◆ WORK TO BE COMPLETED
Any picture among the records should be left out, please; retype the rest exactly.

◆ EXERCISE MATERIAL

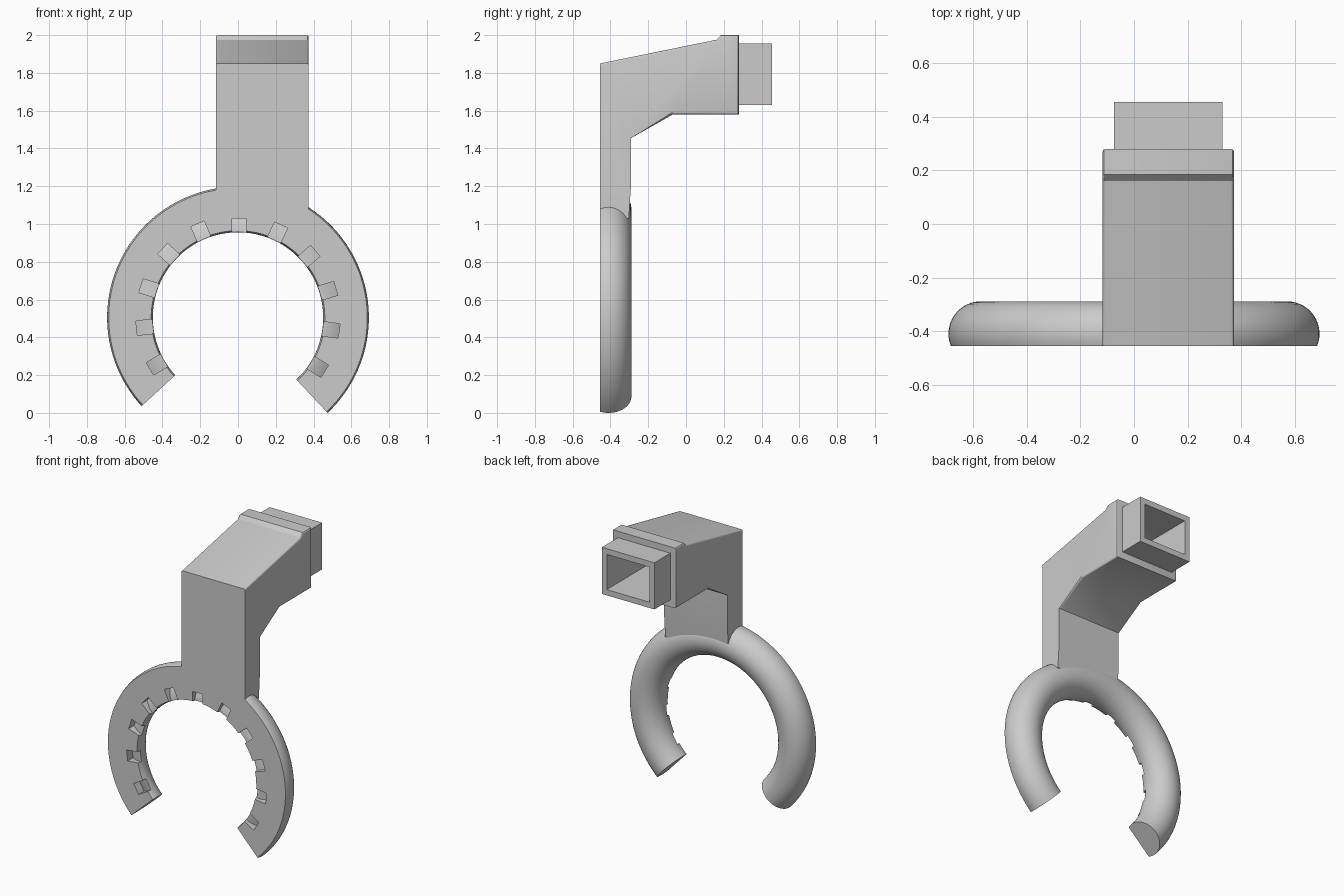
import bpy, bmesh, math
from mathutils import Matrix, Vector

if "Cube" in bpy.data.objects:
    bpy.data.objects.remove(bpy.data.objects["Cube"], do_unlink=True)

grey = bpy.data.materials.new("light_grey")
grey.use_nodes = True
colour = (0.6, 0.6, 0.6, 1)
grey.diffuse_color = colour
grey.node_tree.nodes["Principled BSDF"].inputs["Base Color"].default_value = colour

FRONT = -0.455
HUB = Vector((0, 0, 0.505))
TUBE_R, TUBE_Y, RING_R = 0.121, -0.41, 0.572


def finish(bm, name):
    bmesh.ops.recalc_face_normals(bm, faces=bm.faces)
    mesh = bpy.data.meshes.new(name)
    bm.to_mesh(mesh)
    bm.free()
    mesh.materials.append(grey)
    obj = bpy.data.objects.new(name, mesh)
    bpy.context.collection.objects.link(obj)
    return obj


def prism(bm, profile, x0, x1):
    """Extrude a (y, z) profile along x; return its new vertices."""
    face = bm.faces.new([bm.verts.new((x0, y, z)) for y, z in profile])
    out = bmesh.ops.extrude_face_region(bm, geom=[face])
    far = [v for v in out["geom"] if isinstance(v, bmesh.types.BMVert)]
    bmesh.ops.translate(bm, verts=far, vec=(x1 - x0, 0, 0))
    return list(face.verts) + far


def cut(obj, cutter):
    mod = obj.modifiers.new("cut", 'BOOLEAN')
    mod.operation, mod.solver, mod.object = 'DIFFERENCE', 'EXACT', cutter
    select(obj)
    bpy.ops.object.modifier_apply(modifier=mod.name)


def select(obj):
    bpy.ops.object.select_all(action='DESELECT')
    obj.select_set(True)
    bpy.context.view_layer.objects.active = obj


# Open ring: round tube with a flat front, swept around the hub
bm = bmesh.new()
start, end = math.radians(-46.8), math.radians(222.6)
low = math.asin((FRONT - TUBE_Y) / TUBE_R)
steps = 28
verts = []
for i in range(steps + 1):
    a = low + (math.pi - 2 * low) * i / steps
    r = RING_R + TUBE_R * math.cos(a)
    y = TUBE_Y + TUBE_R * math.sin(a)
    verts.append(bm.verts.new(HUB + Vector((r * math.cos(start), y, r * math.sin(start)))))
cap = bm.faces.new(verts)
bmesh.ops.spin(bm, geom=[cap] + list(cap.edges) + verts, cent=HUB, axis=(0, -1, 0),
               angle=end - start, steps=96, use_duplicate=False)
ring = finish(bm, "ring")

# Outlet notches with sloping floors along the inner front edge
bm = bmesh.new()
notch = [(FRONT - 0.03, 0.42), (FRONT - 0.03, 0.54), (-0.395, 0.54),
         (-0.425, 0.485), (-0.43, 0.42)]
for i in range(11):
    angle = math.radians(-31.8 + 24.2 * i)
    new = prism(bm, notch, -0.038, 0.038)
    turn = Matrix.Translation(HUB) @ Matrix.Rotation(math.pi / 2 - angle, 4, 'Y')
    bmesh.ops.transform(bm, matrix=turn, verts=new)
notches = finish(bm, "notch_cutter")
cut(ring, notches)

# Bent arm rising from the ring, with a raised collar at the back
bm = bmesh.new()
prism(bm, [(FRONT, 1.03), (FRONT, 1.85), (0.16, 1.975), (0.185, 2.0), (0.28, 2.0),
           (0.28, 1.58), (-0.07, 1.58), (-0.29, 1.455), (-0.29, 1.22), (-0.303, 1.03)],
      -0.117, 0.373)
bmesh.ops.recalc_face_normals(bm, faces=bm.faces)
soft = [e for e in bm.edges
        if abs(e.verts[0].co.x - e.verts[1].co.x) < 0.01
        and all(v.co.z > 1.2 for v in e.verts)
        and all(v.co.y < 0.279 for v in e.verts) is False or
        (abs(e.verts[0].co.x - e.verts[1].co.x) < 0.01
         and min(v.co.z for v in e.verts) > 1.4
         and max(v.co.y for v in e.verts) > FRONT + 0.01)]
bmesh.ops.bevel(bm, geom=soft, offset=0.01, segments=3, profile=0.5, affect='EDGES')
arm = finish(bm, "arm")

# Rectangular inlet socket
bm = bmesh.new()
prism(bm, [(0.26, 1.63), (0.26, 1.955), (0.455, 1.955), (0.455, 1.63)], -0.075, 0.33)
socket = finish(bm, "inlet_socket")

# Hollow passage through socket and arm
bm = bmesh.new()
prism(bm, [(0.5, 1.67), (0.5, 1.915), (0.15, 1.915), (-0.415, 1.81), (-0.415, 1.1),
           (-0.33, 1.1), (-0.33, 1.48), (-0.08, 1.67)], -0.037, 0.292)
passage = finish(bm, "passage_cutter")
cut(arm, passage)
cut(socket, passage)

for cutter in (notches, passage):
    bpy.data.objects.remove(cutter, do_unlink=True)

for obj in (ring, arm, socket):
    select(obj)
    bpy.ops.object.shade_smooth_by_angle(angle=math.radians(30))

◆ ANSWER SECTION
import bpy, bmesh, math
from mathutils import Matrix, Vector

if "Cube" in bpy.data.objects:
    bpy.data.objects.remove(bpy.data.objects["Cube"], do_unlink=True)

grey = bpy.data.materials.new("light_grey")
grey.use_nodes = True
colour = (0.6, 0.6, 0.6, 1)
grey.diffuse_color = colour
grey.node_tree.nodes["Principled BSDF"].inputs["Base Color"].default_value = colour

FRONT = -0.455
HUB = Vector((0, 0, 0.505))
TUBE_R, TUBE_Y, RING_R = 0.121, -0.41, 0.572


def finish(bm, name):
    bmesh.ops.recalc_face_normals(bm, faces=bm.faces)
    mesh = bpy.data.meshes.new(name)
    bm.to_mesh(mesh)
    bm.free()
    mesh.materials.append(grey)
    obj = bpy.data.objects.new(name, mesh)
    bpy.context.collection.objects.link(obj)
    return obj


def prism(bm, profile, x0, x1):
    """Extrude a (y, z) profile along x; return its new vertices."""
    face = bm.faces.new([bm.verts.new((x0, y, z)) for y, z in profile])
    out = bmesh.ops.extrude_face_region(bm, geom=[face])
    far = [v for v in out["geom"] if isinstance(v, bmesh.types.BMVert)]
    bmesh.ops.translate(bm, verts=far, vec=(x1 - x0, 0, 0))
    return list(face.verts) + far


def cut(obj, cutter):
    mod = obj.modifiers.new("cut", 'BOOLEAN')
    mod.operation, mod.solver, mod.object = 'DIFFERENCE', 'EXACT', cutter
    select(obj)
    bpy.ops.object.modifier_apply(modifier=mod.name)


def select(obj):
    bpy.ops.object.select_all(action='DESELECT')
    obj.select_set(True)
    bpy.context.view_layer.objects.active = obj


# Open ring: round tube with a flat front, swept around the hub
bm = bmesh.new()
start, end = math.radians(-46.8), math.radians(222.6)
low = math.asin((FRONT - TUBE_Y) / TUBE_R)
steps = 28
verts = []
for i in range(steps + 1):
    a = low + (math.pi - 2 * low) * i / steps
    r = RING_R + TUBE_R * math.cos(a)
    y = TUBE_Y + TUBE_R * math.sin(a)
    verts.append(bm.verts.new(HUB + Vector((r * math.cos(start), y, r * math.sin(start)))))
cap = bm.faces.new(verts)
bmesh.ops.spin(bm, geom=[cap] + list(cap.edges) + verts, cent=HUB, axis=(0, -1, 0),
               angle=end - start, steps=96, use_duplicate=False)
ring = finish(bm, "ring")

# Outlet notches with sloping floors along the inner front edge
bm = bmesh.new()
notch = [(FRONT - 0.03, 0.42), (FRONT - 0.03, 0.54), (-0.395, 0.54),
         (-0.425, 0.485), (-0.43, 0.42)]
for i in range(11):
    angle = math.radians(-31.8 + 24.2 * i)
    new = prism(bm, notch, -0.038, 0.038)
    turn = Matrix.Translation(HUB) @ Matrix.Rotation(math.pi / 2 - angle, 4, 'Y')
    bmesh.ops.transform(bm, matrix=turn, verts=new)
notches = finish(bm, "notch_cutter")
cut(ring, notches)

# Bent arm rising from the ring, with a raised collar at the back
bm = bmesh.new()
prism(bm, [(FRONT, 1.03), (FRONT, 1.85), (0.16, 1.975), (0.185, 2.0), (0.28, 2.0),
           (0.28, 1.58), (-0.07, 1.58), (-0.29, 1.455), (-0.29, 1.22), (-0.303, 1.03)],
      -0.117, 0.373)
bmesh.ops.recalc_face_normals(bm, faces=bm.faces)
soft = [e for e in bm.edges
        if abs(e.verts[0].co.x - e.verts[1].co.x) < 0.01
        and all(v.co.z > 1.2 for v in e.verts)
        and all(v.co.y < 0.279 for v in e.verts) is False or
        (abs(e.verts[0].co.x - e.verts[1].co.x) < 0.01
         and min(v.co.z for v in e.verts) > 1.4
         and max(v.co.y for v in e.verts) > FRONT + 0.01)]
bmesh.ops.bevel(bm, geom=soft, offset=0.01, segments=3, profile=0.5, affect='EDGES')
arm = finish(bm, "arm")

# Rectangular inlet socket
bm = bmesh.new()
prism(bm, [(0.26, 1.63), (0.26, 1.955), (0.455, 1.955), (0.455, 1.63)], -0.075, 0.33)
socket = finish(bm, "inlet_socket")

# Hollow passage through socket and arm
bm = bmesh.new()
prism(bm, [(0.5, 1.67), (0.5, 1.915), (0.15, 1.915), (-0.415, 1.81), (-0.415, 1.1),
           (-0.33, 1.1), (-0.33, 1.48), (-0.08, 1.67)], -0.037, 0.292)
passage = finish(bm, "passage_cutter")
cut(arm, passage)
cut(socket, passage)

for cutter in (notches, passage):
    bpy.data.objects.remove(cutter, do_unlink=True)

for obj in (ring, arm, socket):
    select(obj)
    bpy.ops.object.shade_smooth_by_angle(angle=math.radians(30))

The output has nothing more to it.